How To Make Nouilles. (An Elegant Substitute For Vermicelli.)

Wet, with the yolks of four eggs, as much fine, dry, sifted flour as will make them into a firm, but very smooth paste. Roll it out as thin as possible, and cut it into bands of about an inch and a quarter in width. Dust them lightly with flour, and place four of them one upon the other. Cut them obliquely in the finest possible strips; separate them with the point of a knife, and spread them on writing paper, so that they may dry a little before they are used. Drop them gradually into the boiling soup, and in ten minutes they will be done.

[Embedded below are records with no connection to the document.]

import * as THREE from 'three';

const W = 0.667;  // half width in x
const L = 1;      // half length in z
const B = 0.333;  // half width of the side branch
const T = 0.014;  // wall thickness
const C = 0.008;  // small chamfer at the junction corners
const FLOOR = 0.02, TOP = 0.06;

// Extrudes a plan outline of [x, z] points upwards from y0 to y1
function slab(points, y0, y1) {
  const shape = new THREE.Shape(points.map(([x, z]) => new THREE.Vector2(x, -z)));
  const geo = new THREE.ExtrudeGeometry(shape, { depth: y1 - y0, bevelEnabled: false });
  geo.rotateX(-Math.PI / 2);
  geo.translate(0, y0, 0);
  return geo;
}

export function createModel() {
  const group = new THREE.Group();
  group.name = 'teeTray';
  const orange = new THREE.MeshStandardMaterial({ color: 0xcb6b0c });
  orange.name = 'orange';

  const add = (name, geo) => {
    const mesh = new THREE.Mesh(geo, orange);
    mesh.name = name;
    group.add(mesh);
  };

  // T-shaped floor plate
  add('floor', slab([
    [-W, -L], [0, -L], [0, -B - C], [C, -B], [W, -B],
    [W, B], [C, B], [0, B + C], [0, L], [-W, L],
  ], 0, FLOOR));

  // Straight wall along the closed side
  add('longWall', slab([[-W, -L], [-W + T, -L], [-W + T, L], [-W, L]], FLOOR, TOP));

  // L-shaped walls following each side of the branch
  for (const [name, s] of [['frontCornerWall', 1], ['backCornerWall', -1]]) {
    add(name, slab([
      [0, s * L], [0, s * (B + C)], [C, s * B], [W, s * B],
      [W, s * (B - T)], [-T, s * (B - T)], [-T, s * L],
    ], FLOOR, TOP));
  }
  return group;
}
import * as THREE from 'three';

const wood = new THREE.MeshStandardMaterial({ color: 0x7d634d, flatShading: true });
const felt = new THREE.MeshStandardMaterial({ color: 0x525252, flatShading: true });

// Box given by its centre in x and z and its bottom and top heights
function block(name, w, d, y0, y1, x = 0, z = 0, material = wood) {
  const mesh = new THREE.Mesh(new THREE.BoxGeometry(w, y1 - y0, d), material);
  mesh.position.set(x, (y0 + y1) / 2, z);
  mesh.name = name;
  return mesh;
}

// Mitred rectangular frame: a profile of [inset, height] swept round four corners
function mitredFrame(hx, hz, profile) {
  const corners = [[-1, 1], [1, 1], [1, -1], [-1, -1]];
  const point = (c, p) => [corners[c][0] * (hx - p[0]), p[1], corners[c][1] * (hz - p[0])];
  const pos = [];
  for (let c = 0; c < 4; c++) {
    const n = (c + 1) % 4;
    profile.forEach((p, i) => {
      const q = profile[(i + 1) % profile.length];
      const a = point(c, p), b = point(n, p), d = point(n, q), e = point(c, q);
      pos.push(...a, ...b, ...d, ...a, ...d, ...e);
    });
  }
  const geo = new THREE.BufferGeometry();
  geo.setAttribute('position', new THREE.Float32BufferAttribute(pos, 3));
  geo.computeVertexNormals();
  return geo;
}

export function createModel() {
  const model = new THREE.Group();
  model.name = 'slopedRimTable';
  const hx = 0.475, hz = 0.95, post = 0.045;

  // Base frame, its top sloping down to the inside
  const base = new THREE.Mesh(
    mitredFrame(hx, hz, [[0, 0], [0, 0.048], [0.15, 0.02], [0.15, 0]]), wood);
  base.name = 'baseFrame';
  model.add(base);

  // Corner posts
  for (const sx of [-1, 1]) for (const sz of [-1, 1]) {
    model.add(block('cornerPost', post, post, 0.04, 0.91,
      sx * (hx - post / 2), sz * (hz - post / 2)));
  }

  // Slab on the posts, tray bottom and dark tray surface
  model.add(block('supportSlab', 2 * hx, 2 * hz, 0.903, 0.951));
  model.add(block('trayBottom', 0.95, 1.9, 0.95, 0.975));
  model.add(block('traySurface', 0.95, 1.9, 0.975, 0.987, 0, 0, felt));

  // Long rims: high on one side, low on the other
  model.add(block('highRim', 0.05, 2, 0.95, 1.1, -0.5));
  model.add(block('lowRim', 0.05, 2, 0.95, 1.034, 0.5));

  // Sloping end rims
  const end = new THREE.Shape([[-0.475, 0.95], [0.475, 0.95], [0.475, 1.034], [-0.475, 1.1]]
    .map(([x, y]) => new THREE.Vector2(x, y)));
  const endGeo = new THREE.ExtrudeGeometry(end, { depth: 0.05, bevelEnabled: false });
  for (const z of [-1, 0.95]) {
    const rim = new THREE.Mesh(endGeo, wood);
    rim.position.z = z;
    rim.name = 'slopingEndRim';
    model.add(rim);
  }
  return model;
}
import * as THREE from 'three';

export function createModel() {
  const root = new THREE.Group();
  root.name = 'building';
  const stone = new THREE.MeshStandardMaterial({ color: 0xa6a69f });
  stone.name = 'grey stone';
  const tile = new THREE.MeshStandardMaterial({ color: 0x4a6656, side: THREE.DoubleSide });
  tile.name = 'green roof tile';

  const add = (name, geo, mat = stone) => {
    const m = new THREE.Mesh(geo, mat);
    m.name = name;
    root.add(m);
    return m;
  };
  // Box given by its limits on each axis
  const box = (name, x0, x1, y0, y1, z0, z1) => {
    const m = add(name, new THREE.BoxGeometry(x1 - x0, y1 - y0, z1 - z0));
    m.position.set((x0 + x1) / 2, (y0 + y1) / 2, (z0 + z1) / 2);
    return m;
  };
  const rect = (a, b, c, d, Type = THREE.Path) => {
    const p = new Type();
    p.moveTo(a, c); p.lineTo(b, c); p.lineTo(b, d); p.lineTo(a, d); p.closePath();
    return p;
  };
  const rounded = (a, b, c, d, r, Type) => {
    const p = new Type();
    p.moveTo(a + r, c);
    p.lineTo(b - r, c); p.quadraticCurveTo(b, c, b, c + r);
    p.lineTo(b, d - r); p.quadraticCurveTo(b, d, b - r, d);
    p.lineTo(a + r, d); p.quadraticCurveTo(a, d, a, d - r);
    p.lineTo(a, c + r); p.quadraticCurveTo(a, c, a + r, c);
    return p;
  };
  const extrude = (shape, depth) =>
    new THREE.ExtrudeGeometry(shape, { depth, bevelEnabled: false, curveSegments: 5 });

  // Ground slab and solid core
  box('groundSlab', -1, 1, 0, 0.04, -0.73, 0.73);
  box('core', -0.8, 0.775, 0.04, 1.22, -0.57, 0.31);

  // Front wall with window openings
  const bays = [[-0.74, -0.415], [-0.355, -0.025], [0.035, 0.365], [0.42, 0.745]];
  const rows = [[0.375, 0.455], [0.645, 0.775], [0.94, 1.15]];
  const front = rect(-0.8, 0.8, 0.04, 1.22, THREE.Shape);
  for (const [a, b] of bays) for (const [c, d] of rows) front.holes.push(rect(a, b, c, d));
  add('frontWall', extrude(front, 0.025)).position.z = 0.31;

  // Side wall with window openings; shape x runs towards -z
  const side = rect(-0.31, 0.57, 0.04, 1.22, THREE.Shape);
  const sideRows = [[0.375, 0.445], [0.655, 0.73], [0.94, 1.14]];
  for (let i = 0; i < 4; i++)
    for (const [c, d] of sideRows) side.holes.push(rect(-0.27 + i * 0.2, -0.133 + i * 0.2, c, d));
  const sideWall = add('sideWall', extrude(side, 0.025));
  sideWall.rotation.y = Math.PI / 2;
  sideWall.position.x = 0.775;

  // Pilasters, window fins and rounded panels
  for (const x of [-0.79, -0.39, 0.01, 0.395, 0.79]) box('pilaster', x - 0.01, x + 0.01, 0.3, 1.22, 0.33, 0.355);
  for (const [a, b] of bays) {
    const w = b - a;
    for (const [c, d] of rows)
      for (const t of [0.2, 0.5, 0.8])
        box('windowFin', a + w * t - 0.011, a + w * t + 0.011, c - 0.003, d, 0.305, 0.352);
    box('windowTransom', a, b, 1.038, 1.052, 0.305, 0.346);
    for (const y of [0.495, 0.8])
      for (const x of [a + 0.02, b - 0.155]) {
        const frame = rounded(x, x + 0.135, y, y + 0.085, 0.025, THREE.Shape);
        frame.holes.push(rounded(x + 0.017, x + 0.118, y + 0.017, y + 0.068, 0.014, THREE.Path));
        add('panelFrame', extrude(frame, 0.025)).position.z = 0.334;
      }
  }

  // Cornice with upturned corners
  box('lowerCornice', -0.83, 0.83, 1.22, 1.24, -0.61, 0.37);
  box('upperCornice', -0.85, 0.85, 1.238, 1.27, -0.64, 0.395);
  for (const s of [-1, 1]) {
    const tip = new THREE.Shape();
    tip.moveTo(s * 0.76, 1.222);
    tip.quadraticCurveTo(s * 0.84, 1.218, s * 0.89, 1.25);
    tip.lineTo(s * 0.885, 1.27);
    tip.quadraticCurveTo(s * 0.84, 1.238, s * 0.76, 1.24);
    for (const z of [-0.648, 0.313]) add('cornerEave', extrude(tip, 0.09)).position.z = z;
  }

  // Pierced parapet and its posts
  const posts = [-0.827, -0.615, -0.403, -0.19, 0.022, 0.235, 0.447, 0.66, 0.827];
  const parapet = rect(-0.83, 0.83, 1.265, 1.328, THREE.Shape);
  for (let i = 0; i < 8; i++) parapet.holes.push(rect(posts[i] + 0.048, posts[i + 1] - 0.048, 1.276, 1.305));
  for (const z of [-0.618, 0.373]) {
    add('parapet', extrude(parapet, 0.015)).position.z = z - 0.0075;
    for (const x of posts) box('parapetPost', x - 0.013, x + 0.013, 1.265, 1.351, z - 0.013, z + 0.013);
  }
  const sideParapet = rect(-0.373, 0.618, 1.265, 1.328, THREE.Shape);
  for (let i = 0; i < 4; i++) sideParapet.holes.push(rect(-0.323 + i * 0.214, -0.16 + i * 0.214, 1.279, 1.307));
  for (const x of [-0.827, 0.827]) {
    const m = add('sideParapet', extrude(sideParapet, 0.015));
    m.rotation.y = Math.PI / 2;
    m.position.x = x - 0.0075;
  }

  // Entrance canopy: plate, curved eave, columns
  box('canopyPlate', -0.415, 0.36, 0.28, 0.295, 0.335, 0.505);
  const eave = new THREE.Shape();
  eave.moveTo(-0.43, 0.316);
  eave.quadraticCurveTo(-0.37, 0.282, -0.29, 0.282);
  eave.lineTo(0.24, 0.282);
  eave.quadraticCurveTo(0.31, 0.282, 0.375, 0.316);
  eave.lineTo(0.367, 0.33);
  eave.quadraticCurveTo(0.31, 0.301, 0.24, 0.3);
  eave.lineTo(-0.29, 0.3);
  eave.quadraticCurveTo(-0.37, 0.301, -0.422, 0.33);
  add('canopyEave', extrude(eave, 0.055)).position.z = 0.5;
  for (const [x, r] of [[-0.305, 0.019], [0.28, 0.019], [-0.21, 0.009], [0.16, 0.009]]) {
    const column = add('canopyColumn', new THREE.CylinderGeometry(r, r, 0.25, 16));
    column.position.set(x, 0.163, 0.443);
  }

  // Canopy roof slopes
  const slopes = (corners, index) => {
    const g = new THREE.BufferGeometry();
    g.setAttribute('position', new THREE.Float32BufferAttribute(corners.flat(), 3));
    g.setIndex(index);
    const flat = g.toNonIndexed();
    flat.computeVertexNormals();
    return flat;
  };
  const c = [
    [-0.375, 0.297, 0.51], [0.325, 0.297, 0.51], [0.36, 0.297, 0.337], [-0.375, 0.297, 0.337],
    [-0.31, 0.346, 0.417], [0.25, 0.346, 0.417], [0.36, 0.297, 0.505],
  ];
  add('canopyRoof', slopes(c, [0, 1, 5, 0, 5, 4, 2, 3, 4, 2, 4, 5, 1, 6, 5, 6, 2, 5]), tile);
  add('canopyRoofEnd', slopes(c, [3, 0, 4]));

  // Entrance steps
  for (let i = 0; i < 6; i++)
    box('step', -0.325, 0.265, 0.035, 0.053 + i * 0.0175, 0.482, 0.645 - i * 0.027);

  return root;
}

Various other forms may be given to this paste at will. It may be divided into a sort of riband maccaroni; or stamped with small confectionary cutters into different shapes.

Vegetable Vermicelli. (Vegetables Cut Very Fine For Soups.)

Cut the carrots into inch lengths, then pare them round and round in ribbons of equal thickness, till the inside is reached; next cut these ribands into straws, or very small strips; celery is prepared in the same way; and turnips also are first pared into ribands, then sliced into strips: these last require less boiling than the carrots, and attention must be paid to this, for if broken, the whole would have a bad appearance in soup. The safer plan is to boil each vegetable separately, till tolerably tender, in a little pale broth (in water, if this be not at hand), to drain them well, and put them into the soup, which should be clear, only a few minutes before it is dished. For cutting them small, in other forms, the proper instruments will be found at the hardware-shops.

* The fourth part of one of these dried onions (des oignons brulÚs), of moderate size is sufficient for a tureen of soup.

Vermicelli Soup. (Potage Au Vermicelle.)

Drop very lightly, and by degrees, six ounces of vermicelli, broken rather small, into three quarts of boiling bouillon, or clear gravy soup; let it simmer half an hour* over a gentle fire, and stir it often.. This is the common French mode of making vermicelli soup, and we can recommend it as a particularly good one for family use. In England it is customary to soak, or to blanch the vermicelli, then to drain it well, and to stew it for a shorter time in the soup: the quantity, also, must be reduced quite two ounces, to suit modern taste.

Bouillon, or gravy-soup, 3 quarts; vermicelli, 6 ozs.; 30 minutes. Or, soup, 3 quarts; vermicelli, 4 ozs.; blanched in boiling water, 5 minutes; stewed in soup, 10 to 15 minutes.